In 1883, Garvin was elected to the first of many terms in the Rhode Island House of Representatives. He also served several terms in the Rhode Island Senate, and campaigned persistently, but without success, to represent Rhode Island's 2nd congressional district. In 1902, he was elected to the first of two consecutive terms as Governor of Rhode Island. Due to the Brayton Act of 1901, passed by the securely Republican State Senate to limit the powers of the Governor's office, Garvin was unable to make any executive, legislative or judicial appointees. He successfully fended off an electoral challenge from industrialist Samuel P. Colt in 1903, and was briefly discussed as a possible candidate to challenge incumbent president Theodore Roosevelt in the 1904 U.S. Presidential Election.
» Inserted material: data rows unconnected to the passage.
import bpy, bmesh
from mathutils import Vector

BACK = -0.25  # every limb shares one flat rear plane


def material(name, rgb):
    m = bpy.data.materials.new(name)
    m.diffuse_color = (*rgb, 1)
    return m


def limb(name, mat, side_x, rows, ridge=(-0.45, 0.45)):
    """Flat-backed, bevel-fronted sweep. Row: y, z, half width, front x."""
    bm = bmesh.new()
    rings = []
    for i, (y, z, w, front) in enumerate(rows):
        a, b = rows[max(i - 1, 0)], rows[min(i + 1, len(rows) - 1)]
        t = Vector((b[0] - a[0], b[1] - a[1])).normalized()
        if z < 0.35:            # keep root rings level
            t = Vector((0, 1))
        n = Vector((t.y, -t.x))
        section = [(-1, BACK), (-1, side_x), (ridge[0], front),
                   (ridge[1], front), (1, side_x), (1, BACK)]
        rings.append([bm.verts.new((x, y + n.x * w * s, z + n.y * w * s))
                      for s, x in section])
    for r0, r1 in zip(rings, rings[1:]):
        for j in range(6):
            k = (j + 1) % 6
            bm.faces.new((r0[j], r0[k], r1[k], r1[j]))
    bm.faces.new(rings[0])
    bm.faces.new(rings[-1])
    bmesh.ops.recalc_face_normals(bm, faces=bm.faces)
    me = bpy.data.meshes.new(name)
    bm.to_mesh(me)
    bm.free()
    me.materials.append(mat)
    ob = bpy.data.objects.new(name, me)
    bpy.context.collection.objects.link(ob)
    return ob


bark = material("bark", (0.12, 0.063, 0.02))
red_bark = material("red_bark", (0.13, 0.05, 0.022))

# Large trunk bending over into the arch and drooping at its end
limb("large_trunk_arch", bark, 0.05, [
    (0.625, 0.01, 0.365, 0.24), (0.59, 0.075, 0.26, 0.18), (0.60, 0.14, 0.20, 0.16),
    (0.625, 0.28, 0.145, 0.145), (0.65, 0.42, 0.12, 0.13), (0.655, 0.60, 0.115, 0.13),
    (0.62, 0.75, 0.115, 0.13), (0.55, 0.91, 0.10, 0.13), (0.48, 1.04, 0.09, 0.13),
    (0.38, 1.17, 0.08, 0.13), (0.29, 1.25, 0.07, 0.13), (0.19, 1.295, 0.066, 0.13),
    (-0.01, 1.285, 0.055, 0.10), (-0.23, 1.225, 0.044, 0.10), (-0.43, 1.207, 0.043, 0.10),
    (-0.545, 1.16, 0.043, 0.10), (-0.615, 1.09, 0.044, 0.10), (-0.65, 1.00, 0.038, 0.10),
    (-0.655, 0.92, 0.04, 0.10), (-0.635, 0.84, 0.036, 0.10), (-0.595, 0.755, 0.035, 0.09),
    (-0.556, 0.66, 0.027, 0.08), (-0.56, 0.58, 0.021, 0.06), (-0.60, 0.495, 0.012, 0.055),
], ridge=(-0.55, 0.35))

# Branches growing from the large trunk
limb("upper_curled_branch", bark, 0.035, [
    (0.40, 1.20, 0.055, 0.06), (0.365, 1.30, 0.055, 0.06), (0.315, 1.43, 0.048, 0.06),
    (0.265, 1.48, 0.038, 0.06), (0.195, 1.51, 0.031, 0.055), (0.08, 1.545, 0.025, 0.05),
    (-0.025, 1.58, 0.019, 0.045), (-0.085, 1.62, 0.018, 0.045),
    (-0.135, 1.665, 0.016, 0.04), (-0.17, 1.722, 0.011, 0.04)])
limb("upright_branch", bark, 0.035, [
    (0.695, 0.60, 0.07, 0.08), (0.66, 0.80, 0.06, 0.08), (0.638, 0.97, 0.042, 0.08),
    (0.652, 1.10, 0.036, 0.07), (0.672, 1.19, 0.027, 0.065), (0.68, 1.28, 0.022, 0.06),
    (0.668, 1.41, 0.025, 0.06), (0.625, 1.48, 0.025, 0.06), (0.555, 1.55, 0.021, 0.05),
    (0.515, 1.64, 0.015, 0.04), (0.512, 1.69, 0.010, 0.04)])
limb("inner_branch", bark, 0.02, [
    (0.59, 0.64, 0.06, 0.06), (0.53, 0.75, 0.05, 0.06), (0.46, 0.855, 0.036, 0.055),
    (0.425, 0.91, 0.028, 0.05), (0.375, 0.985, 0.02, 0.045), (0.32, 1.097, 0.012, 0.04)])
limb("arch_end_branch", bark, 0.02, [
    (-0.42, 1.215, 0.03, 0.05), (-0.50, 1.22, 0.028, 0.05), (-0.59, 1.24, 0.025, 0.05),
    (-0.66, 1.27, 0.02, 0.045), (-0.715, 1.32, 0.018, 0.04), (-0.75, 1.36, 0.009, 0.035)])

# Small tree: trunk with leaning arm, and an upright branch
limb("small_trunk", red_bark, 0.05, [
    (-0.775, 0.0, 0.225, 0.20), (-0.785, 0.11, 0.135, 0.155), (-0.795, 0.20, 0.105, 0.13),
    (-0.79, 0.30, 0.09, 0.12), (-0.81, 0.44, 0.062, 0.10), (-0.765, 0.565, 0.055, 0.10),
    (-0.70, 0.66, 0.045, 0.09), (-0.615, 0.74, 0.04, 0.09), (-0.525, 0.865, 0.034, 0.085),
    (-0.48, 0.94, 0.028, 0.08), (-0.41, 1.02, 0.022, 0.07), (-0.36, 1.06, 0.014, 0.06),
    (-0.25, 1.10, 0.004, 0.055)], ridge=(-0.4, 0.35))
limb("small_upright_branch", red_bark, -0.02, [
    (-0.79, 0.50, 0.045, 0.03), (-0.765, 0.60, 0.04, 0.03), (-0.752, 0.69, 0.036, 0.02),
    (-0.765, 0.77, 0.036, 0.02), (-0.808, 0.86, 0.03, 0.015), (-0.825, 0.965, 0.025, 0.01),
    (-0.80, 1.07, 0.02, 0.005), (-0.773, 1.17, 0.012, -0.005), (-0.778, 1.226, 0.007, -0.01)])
Garvin became identified with anti-corruption reform, and was widely quoted on the subject. In a speech to the Rhode Island General Assembly, he said: "Bribery is so common and has existed for so many years that the awful nature of the crime ceases to impress." He furnished information for Lincoln Steffens' muckraking article, "Rhode Island: A State for Sale," published in 1905 in McClure's.
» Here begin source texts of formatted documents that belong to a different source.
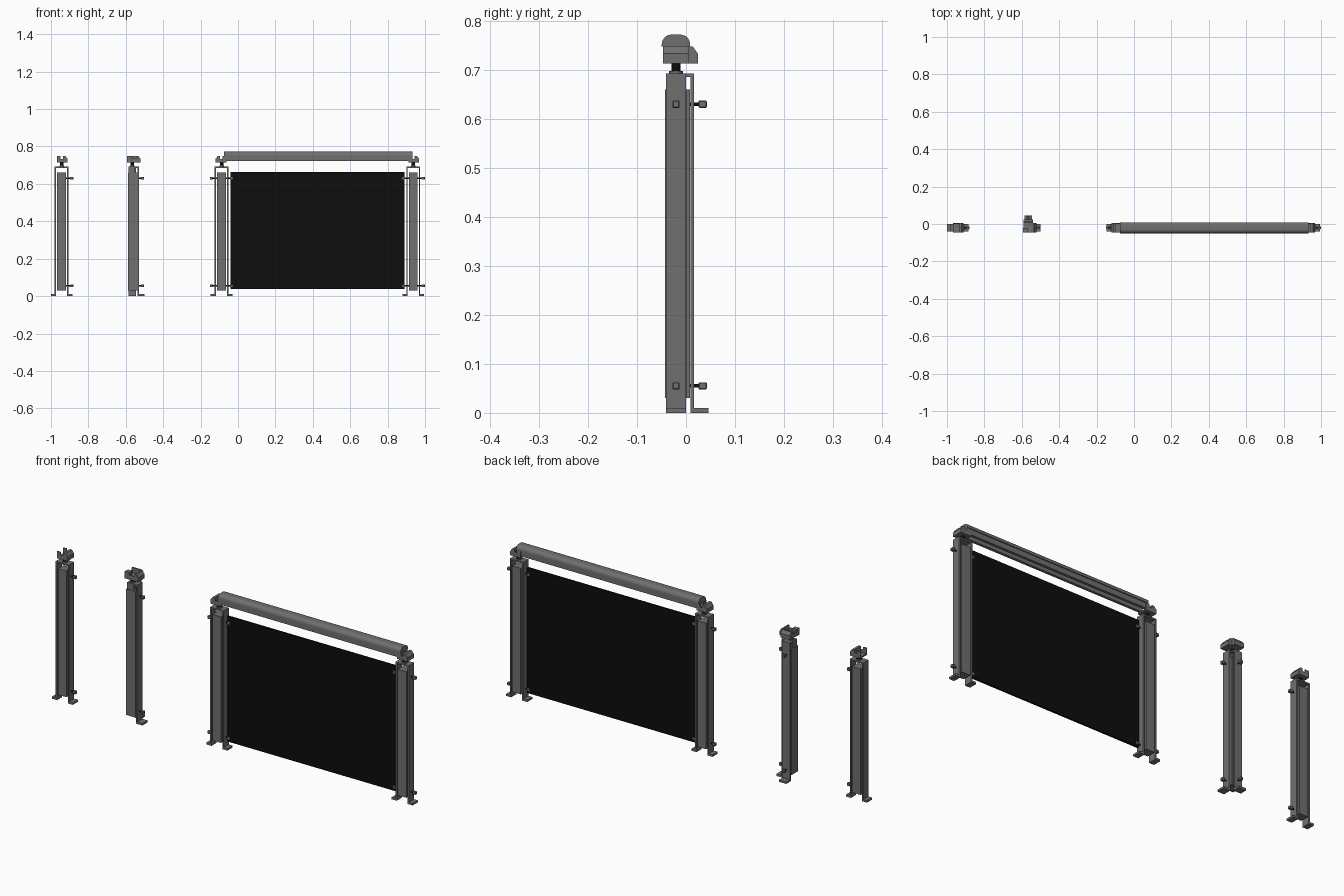
import bpy, bmesh, math
from mathutils import Matrix, Vector

if "Cube" in bpy.data.objects:
    bpy.data.objects.remove(bpy.data.objects["Cube"])


def material(name, value):
    m = bpy.data.materials.new(name)
    m.use_nodes = True
    col = (value, value, value, 1)
    m.diffuse_color = col
    m.node_tree.nodes["Principled BSDF"].inputs["Base Color"].default_value = col
    return m


GREY = material("metal grey", 0.16)
BLACK = material("black", 0.004)
YC = -0.0205          # depth line shared by all posts


def finish(name, bm, mat, frame):
    bmesh.ops.recalc_face_normals(bm, faces=bm.faces)
    bm.transform(frame)
    me = bpy.data.meshes.new(name)
    bm.to_mesh(me)
    bm.free()
    me.materials.append(mat)
    ob = bpy.data.objects.new(name, me)
    bpy.context.scene.collection.objects.link(ob)
    return ob


def box(name, lo, hi, mat=GREY, frame=Matrix(), bevel=0):
    lo, hi = Vector(lo), Vector(hi)
    bm = bmesh.new()
    bmesh.ops.create_cube(bm, size=1)
    for v in bm.verts:
        v.co = (lo + hi) / 2 + v.co * (hi - lo)
    if bevel:
        bmesh.ops.bevel(bm, geom=bm.edges[:], offset=bevel, segments=1, affect='EDGES')
    return finish(name, bm, mat, frame)


def prism(name, points, depth, mat=GREY, frame=Matrix()):
    """Extrude a closed profile of 3D points along the depth vector."""
    bm = bmesh.new()
    face = bm.faces.new([bm.verts.new(p) for p in points])
    new = bmesh.ops.extrude_face_region(bm, geom=[face])["geom"]
    bmesh.ops.translate(bm, vec=depth, verts=[g for g in new if isinstance(g, bmesh.types.BMVert)])
    return finish(name, bm, mat, frame)


def rod(name, r, a, b, mat, frame, sides=12):
    a, b = Vector(a), Vector(b)
    bm = bmesh.new()
    bmesh.ops.create_cone(bm, cap_ends=True, segments=sides, radius1=r, radius2=r, depth=(b - a).length)
    turn = (b - a).to_track_quat('Z', 'Y').to_matrix().to_4x4()
    bm.transform(Matrix.Translation((a + b) / 2) @ turn)
    ob = finish(name, bm, mat, frame)
    for p in ob.data.polygons:
        p.use_smooth = len(p.vertices) == 4
    return ob


def frame_at(x, quarter):
    return Matrix.Translation((x, YC, 0)) @ Matrix.Rotation(quarter * math.pi / 2, 4, 'Z')


def side_leg(x, quarter, foot=0.058):
    """Flat upright with an outward foot and the top plate joining it to the core."""
    f = frame_at(x, quarter)
    prism("bracket_leg", [(0, -.0205, .693), (.037, -.0205, .693), (.037, -.0205, .01),
                          (foot, -.0205, .01), (foot, -.0205, 0), (.03, -.0205, 0),
                          (.03, -.0205, .686), (0, -.0205, .686)], (0, .041, 0), GREY, f)


def clamps(x, quarter):
    f = frame_at(x, quarter)
    for z in (.055, .63):
        rod("clamp_rod", .0035, (.02, 0, z), (.05, 0, z), BLACK, f)
        box("clamp_knob", (.046, -.0075, z - .0075), (.063, .0075, z + .0075), GREY, f, .002)


def end_cap(x, quarter, inner=.008, outer=.032):
    """Chamfered block closing one end of a rail holder."""
    h = .026
    prism("holder_end", [(inner, -h, .713), (outer, -h, .713), (outer, -h, .733),
                         (outer - .011, -h, .748), (inner, -h, .748)], (0, 2 * h, 0),
          GREY, frame_at(x, quarter))


def stem(x):
    f = frame_at(x, 0)
    rod("holder_stem", .0095, (0, 0, .69), (0, 0, .715), BLACK, f, 16)
    rod("stem_nut", .014, (0, 0, .693), (0, 0, .698), GREY, f, 6)


def straight_post(x, cap_side, clamp_sides):
    f = frame_at(x, 0)
    box("post_core", (-.024, -.0225, .03), (.024, .0225, .66), GREY, f)
    for q in (0, 2):
        side_leg(x, q)
    for q in clamp_sides:
        clamps(x, q)
    stem(x)
    # cradle holding the rail
    g = frame_at(x, cap_side)
    box("holder_floor", (-.026, -.026, .713), (.01, .026, .72), GREY, g)
    for s in (-1, 1):
        y = sorted((s * .021, s * .026))
        box("holder_cheek", (-.026, y[0], .713), (.01, y[1], .734), GREY, g)
        box("holder_lug", (-.026, y[0], .73), (-.006, y[1], .748), GREY, g)
    end_cap(x, cap_side)


def corner_post(x):
    f = frame_at(x, 0)
    # L-shaped core wrapping the outside corner
    a, b, c = -.0225, .0225, .029
    prism("corner_core", [(a, a, .03), (c, a, .03), (c, b, .03), (b, b, .03),
                          (b, c, .03), (a, c, .03)], (0, 0, .63), GREY, f)
    for q in (0, 1):
        side_leg(x, q, .066)
        clamps(x, q)
        end_cap(x, q, .026, .045)
    box("corner_upright", (-.02, -.02, .66), (.016, .016, .693), GREY, f)
    stem(x)
    box("corner_holder_floor", (-.026, -.026, .713), (.03, .026, .724), GREY, f)
    box("corner_holder_arm", (-.026, .02, .713), (.026, .03, .724), GREY, f)
    box("corner_holder_block", (-.028, -.026, .713), (-.004, -.002, .748), GREY, f)
    box("corner_front_cheek", (-.026, -.026, .72), (.03, -.021, .736), GREY, f)
    box("corner_side_cheek", (-.026, -.026, .72), (-.021, .03, .736), GREY, f)


# Posts from right to left: end post, corner post, two panel posts
LEFT, RIGHT = .937, -.088
straight_post(-.943, 0, (0,))
corner_post(-.566)
straight_post(RIGHT, 2, (0, 2))
straight_post(LEFT, 0, (0, 2))

# Infill panel between the two panel posts
box("infill_panel", (-.04, YC - .005, .037), (.89, YC + .005, .663), BLACK)

# Handrail: domed top, narrower skirt, groove underneath
half = [(.011, .745), (.011, .722), (.0245, .722), (.0245, .748), (.029, .748)]
for i in range(9):
    t = i / 8 * math.pi / 2
    half.append((.009 + .02 * math.cos(t), .752 + .02 * math.sin(t)))
outline = half + [(-y, z) for y, z in reversed(half)]
x0, x1 = RIGHT + .013, LEFT - .003
rail = prism("handrail", [(x0, YC + y, z) for y, z in outline], (x1 - x0, 0, 0))
bpy.context.view_layer.objects.active = rail
rail.select_set(True)
bpy.ops.object.shade_smooth_by_angle(angle=math.radians(30))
Lucy Garvin had died 1898, and in 1907, Lucius married Sarah Emma Tomlinson, a graduate of Perkins School for the Blind. They had two sons, Lucius and Sumner.
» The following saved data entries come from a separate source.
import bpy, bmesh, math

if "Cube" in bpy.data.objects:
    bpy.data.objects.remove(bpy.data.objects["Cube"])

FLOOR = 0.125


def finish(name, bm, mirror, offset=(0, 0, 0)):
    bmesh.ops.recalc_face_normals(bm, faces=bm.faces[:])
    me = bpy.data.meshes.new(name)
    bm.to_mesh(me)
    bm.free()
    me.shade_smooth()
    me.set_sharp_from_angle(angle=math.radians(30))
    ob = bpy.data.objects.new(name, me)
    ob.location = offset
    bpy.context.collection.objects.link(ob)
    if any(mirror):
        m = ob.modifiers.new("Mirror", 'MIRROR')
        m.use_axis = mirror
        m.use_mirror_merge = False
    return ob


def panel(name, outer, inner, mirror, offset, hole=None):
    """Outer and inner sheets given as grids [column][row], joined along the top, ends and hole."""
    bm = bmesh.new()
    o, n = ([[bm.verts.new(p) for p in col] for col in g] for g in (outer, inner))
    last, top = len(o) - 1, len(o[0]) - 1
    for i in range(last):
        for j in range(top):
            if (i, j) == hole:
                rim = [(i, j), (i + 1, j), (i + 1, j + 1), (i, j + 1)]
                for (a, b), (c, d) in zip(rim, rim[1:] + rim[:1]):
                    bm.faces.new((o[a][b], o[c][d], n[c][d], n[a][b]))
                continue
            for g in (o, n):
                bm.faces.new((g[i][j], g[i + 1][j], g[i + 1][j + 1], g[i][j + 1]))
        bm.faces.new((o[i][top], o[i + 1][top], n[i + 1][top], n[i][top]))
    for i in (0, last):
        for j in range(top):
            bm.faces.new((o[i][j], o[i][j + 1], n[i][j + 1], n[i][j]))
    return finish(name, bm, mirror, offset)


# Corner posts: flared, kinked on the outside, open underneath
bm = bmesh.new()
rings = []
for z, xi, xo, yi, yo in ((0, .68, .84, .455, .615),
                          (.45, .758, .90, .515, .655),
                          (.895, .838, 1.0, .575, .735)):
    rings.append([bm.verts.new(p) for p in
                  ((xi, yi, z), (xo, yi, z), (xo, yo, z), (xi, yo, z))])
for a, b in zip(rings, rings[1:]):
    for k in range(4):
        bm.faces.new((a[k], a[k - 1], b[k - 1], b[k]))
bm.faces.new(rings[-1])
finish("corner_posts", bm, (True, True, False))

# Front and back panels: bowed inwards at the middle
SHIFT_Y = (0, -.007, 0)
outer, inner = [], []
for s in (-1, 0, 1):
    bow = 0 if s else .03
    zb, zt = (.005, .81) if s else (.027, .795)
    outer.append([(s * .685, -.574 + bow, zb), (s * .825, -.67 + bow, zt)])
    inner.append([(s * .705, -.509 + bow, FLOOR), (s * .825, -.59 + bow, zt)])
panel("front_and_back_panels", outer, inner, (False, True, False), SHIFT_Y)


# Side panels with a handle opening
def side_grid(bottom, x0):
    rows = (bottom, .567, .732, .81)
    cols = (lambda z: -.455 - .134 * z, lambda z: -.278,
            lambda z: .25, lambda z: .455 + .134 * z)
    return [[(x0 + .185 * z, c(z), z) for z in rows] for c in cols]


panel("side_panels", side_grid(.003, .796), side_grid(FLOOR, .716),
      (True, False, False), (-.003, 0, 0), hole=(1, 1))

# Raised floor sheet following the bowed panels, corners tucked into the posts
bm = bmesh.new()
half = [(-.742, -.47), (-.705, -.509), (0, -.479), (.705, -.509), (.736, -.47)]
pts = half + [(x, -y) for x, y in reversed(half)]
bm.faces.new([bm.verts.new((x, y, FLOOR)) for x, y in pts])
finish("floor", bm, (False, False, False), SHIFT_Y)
Lucius Garvin died October 2, 1922 in his office in Lonsdale. His obituary in the New York Times described him as "picturesque figure" known throughout the state, adding that he had never owned an automobile, preferring to travel by bicycle.
- Brewster Jones, Emma C. The Brewster Genealogy. Andesite Press. p. 309. ISBN 9785870939407. Retrieved 2018-09-03.
- "Committee". The Proportional Representation Review. Chicago: American Proportional Representation League. 1 (1): i. Sep 1893. hdl:2027/chi.101740688.
- McLoughlin, William G. (1986). Rhode Island, a History. W.W. Norton & Company. p. 162. ISBN 0-393-30271-7.
- MacKay, Scott (January 24, 1999). "An Honest Voter is One Who Stays Bought". Providence Journal.
- "Garvin for Presidency: Boom for Rhode Island's Democratic Governor is Started". New York Times. December 12, 1903. p. 1.
- Steffens, Lincoln (2005). The Autobiography of Lincoln Steffens. Berkeley, CA: Heyday Books. p. 467. ISBN 1-59714-016-3.
- Spencer, Thomas E. (1998). Where They're Buried: A Directory Containing More Than Twenty Thousand Names of Notable Persons Buried in American Cemeteries, with Listings of Many Prominent People who Were Cremated. Genealogical Publishing Com. p. 432. ISBN 9780806348230.
- Bicknell, Thomas Williams (1920). History of the state of Rhode Island and Providence Plantations. New York: The American Historical Society, Inc. pp. 84–85.
- "Ex-Gov. Garvin Dies at Age of 81". New York Times. October 3, 1922. p. 18.